There are so many things that require courage. The degrees of courage may vary, sure, but I would venture a guess that almost all of us, every day, make some sort of courageous action – or, let’s be forgiving here, maybe at least we think about doing something courageous – let’s take what we can get!
I remember as a child, at eight or nine years old; thinking about crossing the street to my friend’s house. It was a residential street in a quiet neighborhood, and I remember my mother telling me to look both ways before I cross, then run! So I did. I looked left, then right. Not a car in sight. Tensed my muscles to run. Then stopped. I was scared. Looked left, then right. Didn’t run. I repeated this many more times; knowing what my mother had said to me, and how she had given me permission to cross the road. I was afraid of a car that was nowhere in sight. Finally, after many failed attempts at daring to step off that curb, I looked left. I looked right. I gathered my courage tight. And then I flew across that road. And when I was on the other side, I felt puffed up with pride. I had done something brave. To an adult, something inconsequential; not even worth thinking about. But to my little eight year old brain, I was a brave, brave, wonderful kid.
And as you get older, and life gets harder, the courage you need in your life multiplies exponentially. Crossing the road can one day turn into crossing the road to recovery. And that – the bravery, grit, tenacity, and vulnerability required to achieve sobriety and stay recovered; well, that is probably the most beautiful, courageous thing you can ever do.
The daily grind of intensive treatment is hard.
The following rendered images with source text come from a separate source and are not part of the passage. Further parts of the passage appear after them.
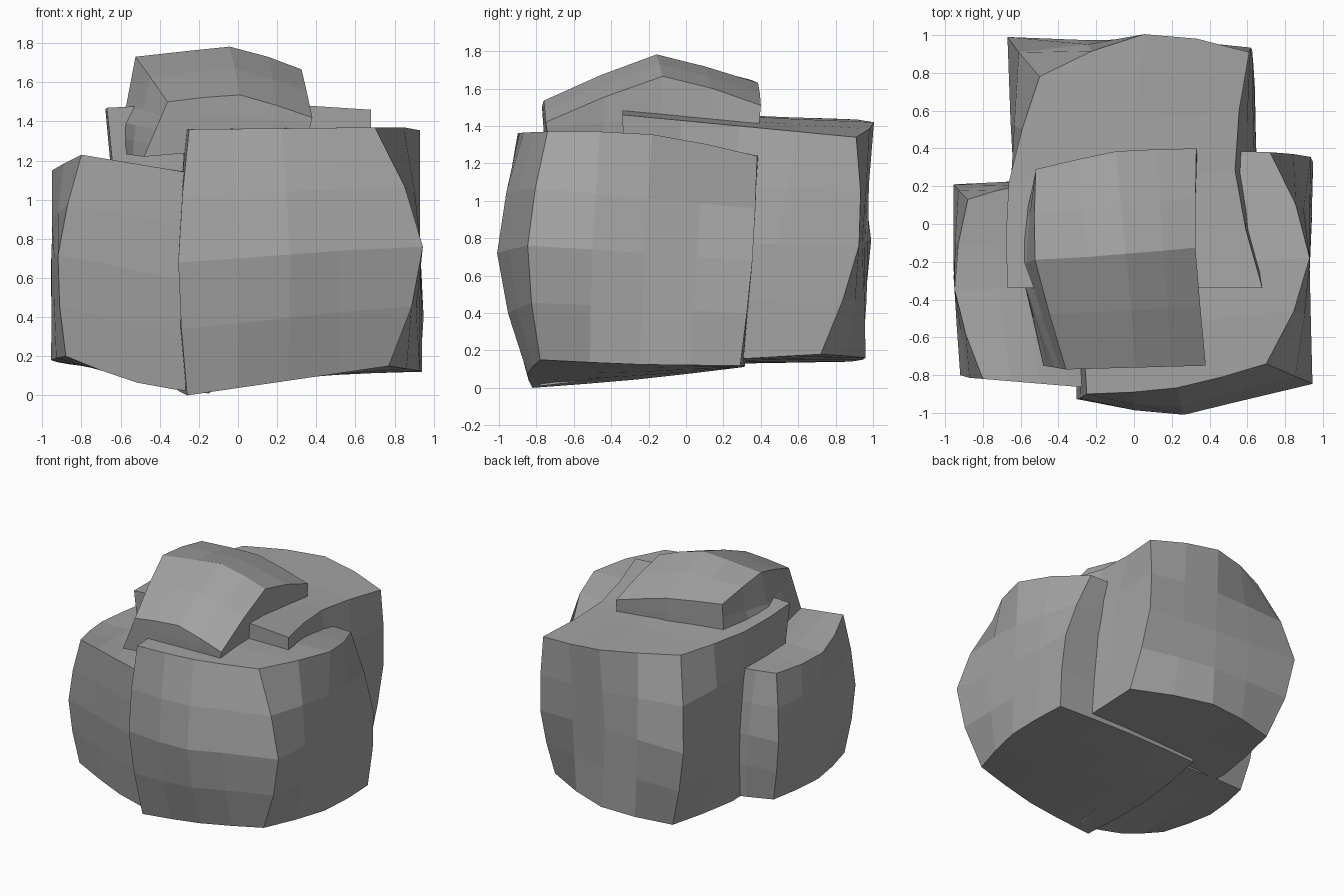
import bpy, bmesh
from mathutils import Vector

if "Cube" in bpy.data.objects:
    bpy.data.objects.remove(bpy.data.objects["Cube"])

CUTS = 3  # four facets along each block edge

stone_grey = bpy.data.materials.new("stone_grey")
stone_grey.diffuse_color = (.37, .37, .37, 1)
stone_grey.use_nodes = True
stone_grey.node_tree.nodes["Principled BSDF"].inputs["Base Color"].default_value = stone_grey.diffuse_color


def bulge_factor(v, w, ev, ew, power):
    """1 at the face centre, ev / ew at edge midpoints, 0 at corners."""
    a, b = 1 - abs(v) ** power, 1 - abs(w) ** power
    return a * b + ev * a * (1 - b) + ew * b * (1 - a)


def edge_weight(c, side, power):
    """1 at the midpoint of the edge named by side (0 = along that axis)."""
    weight = 1
    for t, s in zip(c, side):
        weight *= (1 + s * t) / 2 if s else 1 - abs(t) ** power
    return weight


def stone(name, bottom, top, bulges, nudges={}, power=1.5):
    """Blocky boulder: corners run front-left, front-right, back-right,
    back-left; bulges map 'axis sign' to (amount, edge share, edge share);
    nudges shift the middle of single edges."""
    corners = {}
    for k, ring in ((-1, bottom), (1, top)):
        for (i, j), p in zip(((-1, -1), (1, -1), (1, 1), (-1, 1)), ring):
            corners[i, j, k] = Vector(p)
    bm = bmesh.new()
    bmesh.ops.create_cube(bm, size=2)
    bmesh.ops.subdivide_edges(bm, edges=bm.edges[:], cuts=CUTS, use_grid_fill=True)
    for vert in bm.verts:
        c = vert.co.copy()
        p = Vector((0, 0, 0))
        for s, q in corners.items():
            p += q * ((1 + s[0] * c.x) * (1 + s[1] * c.y) * (1 + s[2] * c.z) / 8)
        for axis in range(3):
            v, w = [c[n] for n in range(3) if n != axis]
            if abs(c[axis]) > 0.99:
                key = "xyz"[axis] + ("+" if c[axis] > 0 else "-")
                amount, ev, ew = bulges.get(key, (0, 0, 0))
                p[axis] += c[axis] * amount * bulge_factor(v, w, ev, ew, power)
        for side, shift in nudges.items():
            p += Vector(shift) * edge_weight(c, side, power)
        vert.co = p
    bmesh.ops.recalc_face_normals(bm, faces=bm.faces[:])
    mesh = bpy.data.meshes.new(name)
    bm.to_mesh(mesh)
    bm.free()
    mesh.materials.append(stone_grey)
    obj = bpy.data.objects.new(name, mesh)
    bpy.context.collection.objects.link(obj)
    return obj


# Large boulder at the front right
stone("front_boulder",
      [(-.26, -.82, 0), (.77, -.78, .15), (.93, .29, .12), (-.3, .3, .11)],
      [(-.25, -.90, 1.36), (.70, -.74, 1.37), (.72, .38, 1.24), (-.2, .36, 1.24)],
      {"x+": (.16, 1, 1), "x-": (.05, 1, 1), "y-": (.19, .25, .35),
       "y+": (.02, 1, 1), "z+": (.05, 0, 1), "z-": (.01, 0, 1)},
      {(1, 0, 1): (.06, 0, 0), (1, 0, -1): (-.08, 0, 0),
       (1, -1, 0): (.05, -.02, 0), (1, 1, 0): (-.05, 0, 0)})

# Lower boulder on the left
stone("left_boulder",
      [(-.88, -.72, .20), (-.15, -.78, .01), (0, .18, .12), (-.87, .15, .16)],
      [(-.80, -.82, 1.23), (-.2, -.87, 1.13), (-.3, .2, 1.16), (-.88, .13, 1.15)],
      {"x-": (.08, 1, 1), "y-": (.03, 0, 1), "y+": (.07, .6, 1),
       "z-": (.02, 1, 0)},
      {(-1, 0, 1): (-.03, 0, -.04), (0, -1, -1): (0, 0, -.02)})

# Tall boulder at the back
stone("back_boulder",
      [(-.56, -.3, .12), (.66, -.3, .12), (.64, .72, .18), (-.50, .88, .14)],
      [(-.67, -.34, 1.47), (.68, -.34, 1.46), (.61, .91, 1.34), (-.50, .78, 1.44)],
      {"x+": (.05, 0, 0), "x-": (.12, .65, 1), "y+": (.16, 1, 1),
       "z+": (.03, 1, 0)},
      {(1, 0, 1): (-.11, 0, 0), (-1, -1, 0): (.13, 0, 0),
       (-1, 1, 0): (-.05, 0, 0), (1, 1, 0): (0, -.05, 0)})

# Humped capstone lying on top
stone("capstone",
      [(-.48, -.75, 1.22), (.35, -.73, 1.29), (.34, .38, 1.28), (-.52, .26, 1.25)],
      [(-.36, -.77, 1.50), (.38, -.75, 1.42), (.33, .40, 1.51), (-.52, .29, 1.66)],
      {"x-": (.14, .6, 0), "x+": (-.03, 1, 0), "y+": (.04, 1, 0),
       "z+": (.23, .2, .7)},
      {(1, 0, 1): (0, .05, .04), (-1, 0, 1): (0, .05, -.01),
       (0, -1, 1): (0, 0, .03)}, power=1.2)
You are dealing with having your addiction not accessible, so there is no high, no numbing, to the pain and fear and sadness you feel. The emotions run rampant, and even though you have courage for facing your demons and choosing to recover, that does not mean even one little bit that it is easy. Not even close. I stumbled across the perfect quote that sums up the intense fears and ups and downs of intensive treatment for addiction:
“The only courage that matters is the kind that gets you from one moment to the next.”
– Mignon McLaughlin
And that is very right, and very true, and very okay. The grueling days of treatment, physically and emotionally, especially early on in treatment and in recovery, aren’t easy. Breathing, crying, fighting for your life, engaging in treatment; all of that is so wrapped up in so much courage.
Living a life of addiction is easy. Checking out, numbing your emotions, disengaging; that’s taking the easy way out.
Living a life of sobriety is much harder. Because you have to feel, and deal. You have to face the hard things in life that no one is immune to. But those hard feelings; dealing with all the shit – there’s courage in that, and there’s a whole lot more beauty in it, too. Being chained down, bowing to an addiction that will kill you and take away everything you love in your life will never bring you happiness. Never. But recovery will. Lasting sobriety will.
So, look left. Look right. Take a deep breath. Gather your courage, and then run across that damn street.